- **Work to be completed**:
Work out how many lines below contain the word "verts". Only the number is wanted.

─── Data extract ───

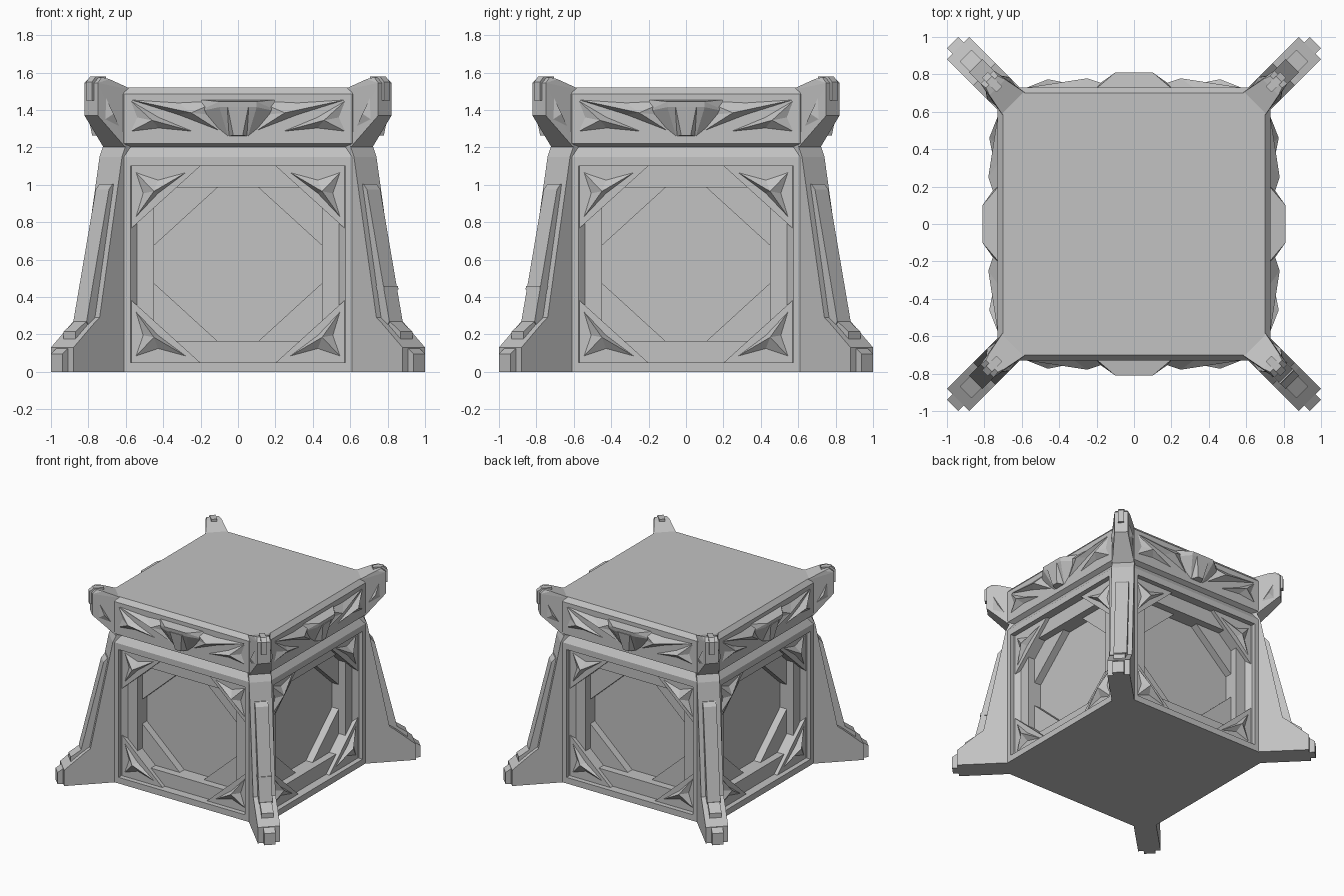
import bpy, bmesh
from math import pi, sqrt
from mathutils import Vector

cube = bpy.data.objects.get("Cube")
if cube:
    bpy.data.objects.remove(cube, do_unlink=True)

stone = bpy.data.materials.new("plain grey")
stone.use_nodes = True
GREY = (0.54, 0.54, 0.54, 1)
stone.diffuse_color = GREY
stone.node_tree.nodes["Principled BSDF"].inputs["Base Color"].default_value = GREY
MID = 0.575          # middle height of the wall panels


def place(name, bm, angles):
    """Make one object per angle, sharing a mesh, turned about z."""
    bmesh.ops.recalc_face_normals(bm, faces=bm.faces)
    mesh = bpy.data.meshes.new(name)
    bm.to_mesh(mesh)
    bm.free()
    mesh.materials.append(stone)
    for a in angles:
        ob = bpy.data.objects.new(name, mesh)
        ob.rotation_euler.z = a
        bpy.context.collection.objects.link(ob)


def hull(bm, pts):
    part = bmesh.new()
    vs = [part.verts.new(p) for p in pts]
    bmesh.ops.convex_hull(part, input=vs)
    bmesh.ops.dissolve_limit(part, angle_limit=0.01, verts=part.verts, edges=part.edges)
    tmp = bpy.data.meshes.new("part")
    part.to_mesh(tmp)
    part.free()
    bm.from_mesh(tmp)
    bpy.data.meshes.remove(tmp)


def box(bm, x0, x1, y0, y1, z0, z1):
    hull(bm, [(x, y, z) for x in (x0, x1) for y in (y0, y1) for z in (z0, z1)])


def prism(bm, outline, a, b):
    """Extrude an x-z outline from y=a to y=b."""
    ends = [[bm.verts.new((x, y, z)) for x, z in outline] for y in (a, b)]
    n = len(outline)
    bm.faces.new(ends[0])
    bm.faces.new(ends[1])
    for i in range(n):
        j = (i + 1) % n
        bm.faces.new((ends[0][i], ends[0][j], ends[1][j], ends[1][i]))


def star(bm, tips, apex, y, height, pull=0.5):
    """Raised star with sharp ridges running from the tips to the apex."""
    tips = [Vector(t) for t in tips]
    c = Vector(apex)
    rim = []
    for i, t in enumerate(tips):
        m = (t + tips[(i + 1) % len(tips)]) / 2
        rim += [t, m.lerp(c, pull)]
    top = bm.verts.new((c.x, y - height, c.y))
    ring = [bm.verts.new((p.x, y, p.y)) for p in rim]
    for i, v in enumerate(ring):
        bm.faces.new((v, ring[(i + 1) % len(ring)], top))
    bm.faces.new(ring)


SIDES = [k * pi / 2 for k in range(4)]
CORNERS = [pi / 4 + a for a in SIDES]

# Solid core behind the recessed panels
bm = bmesh.new()
box(bm, -0.54, 0.54, -0.54, 0.54, 0, 1.2)
place("core", bm, [0])

# Wall frame: outer rim, sloped top and recessed band
bm = bmesh.new()
box(bm, -0.61, 0.61, -0.73, -0.5, 0, 0.05)
hull(bm, [(s * 0.61, y, z) for s in (-1, 1)
          for y, z in ((-0.73, 1.1), (-0.73, 1.15), (-0.69, 1.21), (-0.5, 1.1), (-0.5, 1.21))])
for s in (-1, 1):
    box(bm, s * 0.575, s * 0.61, -0.73, -0.5, 0.05, 1.1)
    box(bm, s * 0.45, s * 0.59, -0.66, -0.5, 0.04, 1.11)
for z0, z1 in ((0.04, 0.165), (0.985, 1.11)):
    box(bm, -0.45, 0.45, -0.66, -0.5, z0, z1)
place("wall_frame", bm, SIDES)

# Corner gussets with a star on each, and deeper struts behind them
bm = bmesh.new()
for sx in (-1, 1):
    for sz in (-1, 1):
        def at(x, z):
            return (sx * x, MID + sz * z)
        prism(bm, [at(0.45, 0.1), at(0.11, 0.41), at(0.45, 0.41)], -0.60, -0.5)
        prism(bm, [at(0.578, 0.185), at(0.2, 0.527), at(0.578, 0.527)], -0.69, -0.6)
        star(bm, [at(0.545, 0.49), at(0.28, 0.49), at(0.545, 0.255)],
             at(0.45, 0.39), -0.69, 0.045, 0.4)
place("corner_gusset", bm, SIDES)

# Roof slab with cut corners
bm = bmesh.new()
rings = []
for z, h, cut in ((1.19, 0.69, 0.1), (1.2, 0.69, 0.1), (1.222, 0.73, 0.12),
                  (1.485, 0.73, 0.12), (1.52, 0.70, 0.1)):
    e = h - cut
    xy = [(e, -h), (h, -e), (h, e), (e, h), (-e, h), (-h, e), (-h, -e), (-e, -h)]
    rings.append([bm.verts.new((x, y, z)) for x, y in xy])
for lo, hi in zip(rings, rings[1:]):
    for i in range(8):
        j = (i + 1) % 8
        bm.faces.new((lo[i], lo[j], hi[j], hi[i]))
bm.faces.new(rings[0])
bm.faces.new(rings[-1])
place("roof_slab", bm, [0])

# Faceted ornament on the roof edge: stars, then a broad boss with a wedge
bm = bmesh.new()
for s in (-1, 1):
    star(bm, [(s * 0.575, 1.45), (s * 0.575, 1.285), (s * 0.24, 1.285)],
         (s * 0.46, 1.345), -0.729, 0.045, 0.3)
    star(bm, [(s * 0.575, 1.455), (s * 0.1, 1.45), (s * 0.1, 1.29)],
         (s * 0.25, 1.385), -0.729, 0.05, 0.2)
hull(bm, [(s * x, y, z) for s in (-1, 1) for x, y, z in
          ((0.2, -0.725, 1.455), (0.1, -0.81, 1.445), (0.1, -0.805, 1.415),
           (0.22, -0.725, 1.39), (0.05, -0.725, 1.25))])
hull(bm, [(s * x, y, z) for s in (-1, 1) for x, y, z in
          ((0.09, -0.74, 1.42), (0.055, -0.81, 1.415), (0.025, -0.78, 1.265), (0.05, -0.725, 1.26))])
place("edge_ornament", bm, SIDES)


# Corner parts are laid out along the diagonal: u is the distance on either axis
def along(u):
    return u * sqrt(2)


def slab(bm, outline, w):
    prism(bm, [(along(u), z) for u, z in outline], -w, w)


# Buttress fins
bm = bmesh.new()
slab(bm, [(0.55, 0), (0.94, 0), (0.94, 0.13), (0.825, 0.265), (0.80, 0.29),
          (0.68, 1.15), (0.66, 1.21), (0.55, 1.21)], 0.085)
place("buttress", bm, CORNERS)

# Raised bar, step and toe on each fin
bm = bmesh.new()
slab(bm, [(0.65, 1.005), (0.705, 1.005), (0.725, 0.975), (0.845, 0.27), (0.82, 0.22), (0.76, 0.22)], 0.05)
place("buttress_bar", bm, CORNERS)
bm = bmesh.new()
slab(bm, [(0.8, 0.16), (0.9, 0.16), (0.9, 0.215), (0.845, 0.268), (0.8, 0.268)], 0.045)
slab(bm, [(0.9, 0), (0.97, 0), (0.97, 0.095), (0.935, 0.13), (0.9, 0.13)], 0.043)
place("buttress_toe", bm, CORNERS)

# Small clip around one bar
bm = bmesh.new()
slab(bm, [(0.77, 0.44), (0.82, 0.44), (0.817, 0.46), (0.77, 0.46)], 0.054)
place("bar_clip", bm, [-pi / 4])

# Tapered horns on the roof corners, with side facets and a nose plate
bm = bmesh.new()
hull(bm, [(along(u), s * w, z) for s in (-1, 1) for u, w, z in
          ((0.62, 0.09, 1.2), (0.62, 0.09, 1.505), (0.66, 0.083, 1.2), (0.73, 0.06, 1.565),
           (0.76, 0.045, 1.575), (0.785, 0.05, 1.545), (0.785, 0.05, 1.37))])
for s in (-1, 1):
    hull(bm, [(along(u), s * w, z) for u, w, z in
              ((0.67, 0.07, 1.28), (0.76, 0.045, 1.51), (0.76, 0.05, 1.34), (0.725, 0.085, 1.38))])
slab(bm, [(0.72, 1.45), (0.797, 1.45), (0.797, 1.55), (0.775, 1.578), (0.72, 1.578)], 0.022)
place("roof_horn", bm, CORNERS)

───

- **Expected answer**:
6